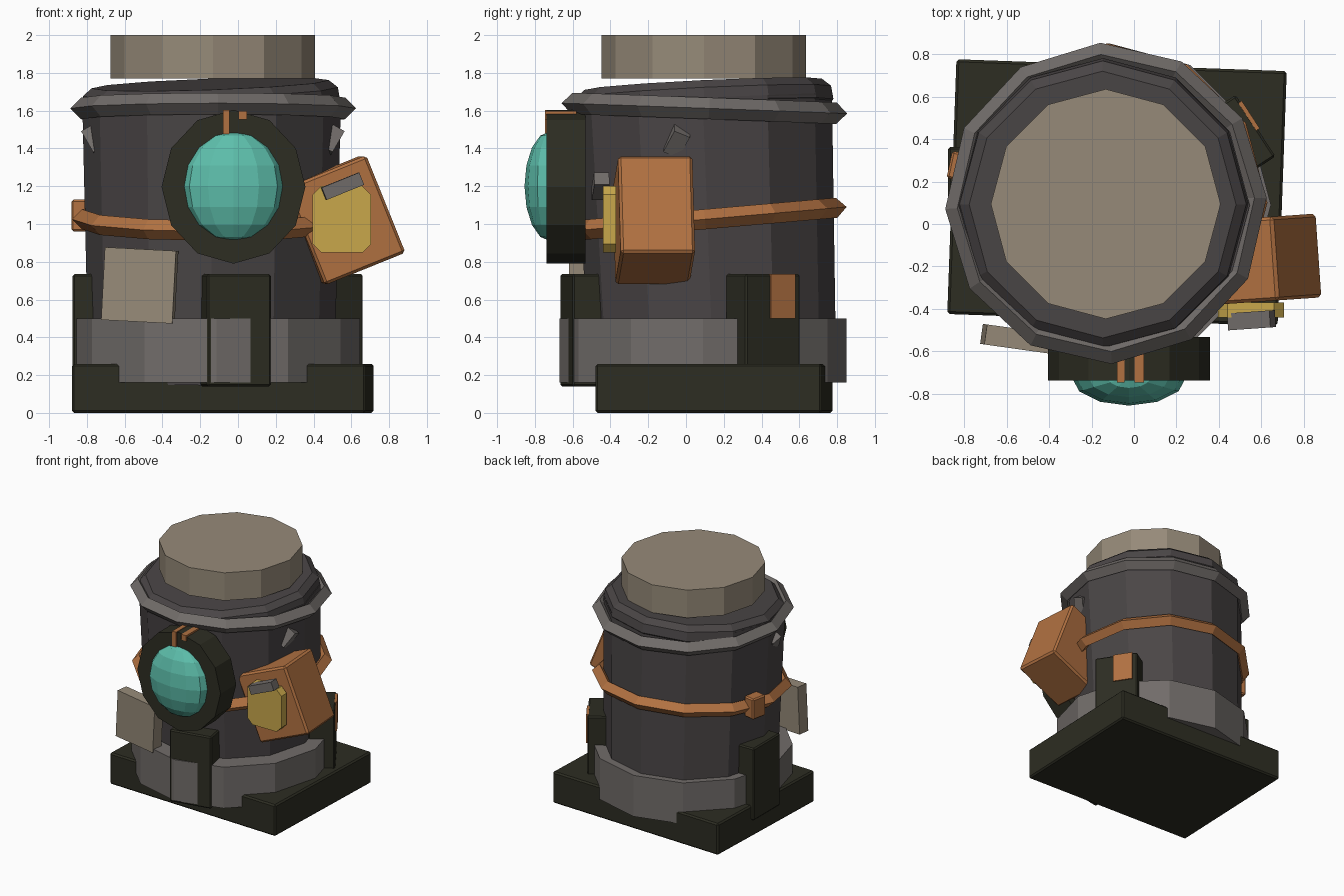
import bpy
from math import radians, cos, sin

if "Cube" in bpy.data.objects:
    bpy.data.objects.remove(bpy.data.objects["Cube"])


def material(name, r, g, b):
    m = bpy.data.materials.new(name)
    m.use_nodes = True
    m.diffuse_color = (r, g, b, 1)
    m.node_tree.nodes["Principled BSDF"].inputs["Base Color"].default_value = (r, g, b, 1)
    return m


TAN = material("tan", .305, .255, .19)
CHARCOAL = material("charcoal", .068, .06, .061)
GREY = material("warm grey", .165, .15, .142)
ORANGE = material("burnt orange", .44, .165, .053)
DARK = material("dark olive", .026, .026, .016)
TEAL = material("teal glass", .11, .52, .41)
YELLOW = material("mustard yellow", .58, .39, .07)


def finish(name, mat, bevel=0.0, scale=(1, 1, 1), rot=(0, 0, 0)):
    """Name, size, turn, colour and bevel the object just added."""
    ob = bpy.context.object
    ob.name = name
    ob.scale = scale
    bpy.ops.object.transform_apply(location=False, rotation=False, scale=True)
    ob.rotation_euler = [radians(a) for a in rot]
    ob.data.materials.append(mat)
    if bevel:
        mod = ob.modifiers.new("bevel", "BEVEL")
        mod.width = bevel
        mod.segments = 1
    return ob


def box(name, mat, loc, size, rot=(0, 0, 0), bevel=0.0):
    bpy.ops.mesh.primitive_cube_add(size=1, location=loc)
    return finish(name, mat, bevel, size, rot)


def drum(name, mat, loc, r1, r2, depth, rot=(0, 0, 0), bevel=0.0, scale=(1, 1, 1)):
    bpy.ops.mesh.primitive_cone_add(vertices=12, radius1=r1, radius2=r2, depth=depth, location=loc)
    return finish(name, mat, bevel, scale, rot)


def hoop(name, mat, loc, minor, rot):
    bpy.ops.mesh.primitive_torus_add(major_segments=12, minor_segments=4,
                                     major_radius=.7, minor_radius=minor, location=loc)
    return finish(name, mat, rot=rot)


# Base and barrel body
box("base_plate", DARK, (-.08, .148, .13), (1.556, 1.2, .26), (0, 0, -2.06), .012)
drum("lower_collar", GREY, (-.115, .09, .33), .76, .76, .34)
drum("barrel", CHARCOAL, (-.14, .117, .92), .65, .685, 1.5, (2.2, 0, 0))
drum("barrel_cap", CHARCOAL, (-.145, .095, 1.665), .69, .67, .15, (2.7, -2, 0), .04)
hoop("upper_rim", GREY, (-.132, .097, 1.612), .057, (-2.1, 0, 2))
hoop("waist_band", ORANGE, (-.125, .1, 1.025), .053, (5, 0, 0))
drum("top_lid", TAN, (-.133, .094, 1.885), .541, .541, .23)

# Three bracket legs, each turned to face outward
legs = {"front_leg": (-.013, -.535, 11), "left_leg": (.488, .408, 123),
        "right_leg": (-.775, .19, 270)}
for name, (x, y, turn) in legs.items():
    box(name, DARK, (x, y, .4375), (.345, .2, .595), (0, 0, turn), .01)

# Patch on the outer face of the left leg
a = radians(33)
box("leg_patch", ORANGE, (.488 + .1 * cos(a) - .056 * sin(a), .408 + .1 * sin(a) + .056 * cos(a), .617),
    (.155, .02, .235), (0, 0, 123))

# Front eye with its housing and clips
drum("eye_housing", DARK, (-.024, -.635, 1.197), .407, .407, .205, (90, 0, 0), scale=(.936, 1, 1))
bpy.ops.mesh.primitive_uv_sphere_add(segments=12, ring_count=8, radius=1, location=(-.024, -.72, 1.2))
finish("eye_lens", TEAL, scale=(.27, .135, .29))
box("eye_clip", ORANGE, (-.062, -.663, 1.54), (.036, .165, .125))
box("eye_clip_small", ORANGE, (.025, -.663, 1.575), (.045, .165, .045))

# Side pouch with plate and latch
box("pouch", ORANGE, (.557, -.17, 1.02), (.46, .395, .556), (0, -22, 4), .015)

pouch_plate = box("pouch_plate", YELLOW, (.55, -.405, 1.025), (.31, .07, .35))
bevel = pouch_plate.modifiers.new("corner_cut", "BEVEL")
bevel.width = .045
bevel.segments = 1
bevel.limit_method = 'WEIGHT'
# Cut only the four corners that run front to back
weights = pouch_plate.data.attributes.new("bevel_weight_edge", 'FLOAT', 'EDGE')
for edge in pouch_plate.data.edges:
    p, q = (pouch_plate.data.vertices[i].co for i in edge.vertices)
    weights.data[edge.index].value = 1.0 if abs(p.y - q.y) > .01 else 0.0

box("pouch_latch", GREY, (.553, -.453, 1.2), (.215, .08, .07), (0, -22, 4))

# Loose panel at the front and buckle on the band
box("front_panel", TAN, (-.52, -.545, .675), (.38, .095, .385), (0, 3, -8))
box("band_buckle", ORANGE, (-.82, .27, 1.045), (.1, .13, .17), (0, 0, -12), .01)

# Slanted studs on both sides of the barrel
for side, name in ((1, "left_stud"), (-1, "right_stud")):
    box(name, GREY, (-.133 + side * .613, -.05, 1.445), (.1, .09, .14), (-25, side * 30, 0))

•••••

Only the text of the listing should be returned, exactly and in full; no image goes into the copy.

▶ **THE COMPLETED TASK**
import bpy
from math import radians, cos, sin

if "Cube" in bpy.data.objects:
    bpy.data.objects.remove(bpy.data.objects["Cube"])


def material(name, r, g, b):
    m = bpy.data.materials.new(name)
    m.use_nodes = True
    m.diffuse_color = (r, g, b, 1)
    m.node_tree.nodes["Principled BSDF"].inputs["Base Color"].default_value = (r, g, b, 1)
    return m


TAN = material("tan", .305, .255, .19)
CHARCOAL = material("charcoal", .068, .06, .061)
GREY = material("warm grey", .165, .15, .142)
ORANGE = material("burnt orange", .44, .165, .053)
DARK = material("dark olive", .026, .026, .016)
TEAL = material("teal glass", .11, .52, .41)
YELLOW = material("mustard yellow", .58, .39, .07)


def finish(name, mat, bevel=0.0, scale=(1, 1, 1), rot=(0, 0, 0)):
    """Name, size, turn, colour and bevel the object just added."""
    ob = bpy.context.object
    ob.name = name
    ob.scale = scale
    bpy.ops.object.transform_apply(location=False, rotation=False, scale=True)
    ob.rotation_euler = [radians(a) for a in rot]
    ob.data.materials.append(mat)
    if bevel:
        mod = ob.modifiers.new("bevel", "BEVEL")
        mod.width = bevel
        mod.segments = 1
    return ob


def box(name, mat, loc, size, rot=(0, 0, 0), bevel=0.0):
    bpy.ops.mesh.primitive_cube_add(size=1, location=loc)
    return finish(name, mat, bevel, size, rot)


def drum(name, mat, loc, r1, r2, depth, rot=(0, 0, 0), bevel=0.0, scale=(1, 1, 1)):
    bpy.ops.mesh.primitive_cone_add(vertices=12, radius1=r1, radius2=r2, depth=depth, location=loc)
    return finish(name, mat, bevel, scale, rot)


def hoop(name, mat, loc, minor, rot):
    bpy.ops.mesh.primitive_torus_add(major_segments=12, minor_segments=4,
                                     major_radius=.7, minor_radius=minor, location=loc)
    return finish(name, mat, rot=rot)


# Base and barrel body
box("base_plate", DARK, (-.08, .148, .13), (1.556, 1.2, .26), (0, 0, -2.06), .012)
drum("lower_collar", GREY, (-.115, .09, .33), .76, .76, .34)
drum("barrel", CHARCOAL, (-.14, .117, .92), .65, .685, 1.5, (2.2, 0, 0))
drum("barrel_cap", CHARCOAL, (-.145, .095, 1.665), .69, .67, .15, (2.7, -2, 0), .04)
hoop("upper_rim", GREY, (-.132, .097, 1.612), .057, (-2.1, 0, 2))
hoop("waist_band", ORANGE, (-.125, .1, 1.025), .053, (5, 0, 0))
drum("top_lid", TAN, (-.133, .094, 1.885), .541, .541, .23)

# Three bracket legs, each turned to face outward
legs = {"front_leg": (-.013, -.535, 11), "left_leg": (.488, .408, 123),
        "right_leg": (-.775, .19, 270)}
for name, (x, y, turn) in legs.items():
    box(name, DARK, (x, y, .4375), (.345, .2, .595), (0, 0, turn), .01)

# Patch on the outer face of the left leg
a = radians(33)
box("leg_patch", ORANGE, (.488 + .1 * cos(a) - .056 * sin(a), .408 + .1 * sin(a) + .056 * cos(a), .617),
    (.155, .02, .235), (0, 0, 123))

# Front eye with its housing and clips
drum("eye_housing", DARK, (-.024, -.635, 1.197), .407, .407, .205, (90, 0, 0), scale=(.936, 1, 1))
bpy.ops.mesh.primitive_uv_sphere_add(segments=12, ring_count=8, radius=1, location=(-.024, -.72, 1.2))
finish("eye_lens", TEAL, scale=(.27, .135, .29))
box("eye_clip", ORANGE, (-.062, -.663, 1.54), (.036, .165, .125))
box("eye_clip_small", ORANGE, (.025, -.663, 1.575), (.045, .165, .045))

# Side pouch with plate and latch
box("pouch", ORANGE, (.557, -.17, 1.02), (.46, .395, .556), (0, -22, 4), .015)

pouch_plate = box("pouch_plate", YELLOW, (.55, -.405, 1.025), (.31, .07, .35))
bevel = pouch_plate.modifiers.new("corner_cut", "BEVEL")
bevel.width = .045
bevel.segments = 1
bevel.limit_method = 'WEIGHT'
# Cut only the four corners that run front to back
weights = pouch_plate.data.attributes.new("bevel_weight_edge", 'FLOAT', 'EDGE')
for edge in pouch_plate.data.edges:
    p, q = (pouch_plate.data.vertices[i].co for i in edge.vertices)
    weights.data[edge.index].value = 1.0 if abs(p.y - q.y) > .01 else 0.0

box("pouch_latch", GREY, (.553, -.453, 1.2), (.215, .08, .07), (0, -22, 4))

# Loose panel at the front and buckle on the band
box("front_panel", TAN, (-.52, -.545, .675), (.38, .095, .385), (0, 3, -8))
box("band_buckle", ORANGE, (-.82, .27, 1.045), (.1, .13, .17), (0, 0, -12), .01)

# Slanted studs on both sides of the barrel
for side, name in ((1, "left_stud"), (-1, "right_stud")):
    box(name, GREY, (-.133 + side * .613, -.05, 1.445), (.1, .09, .14), (-25, side * 30, 0))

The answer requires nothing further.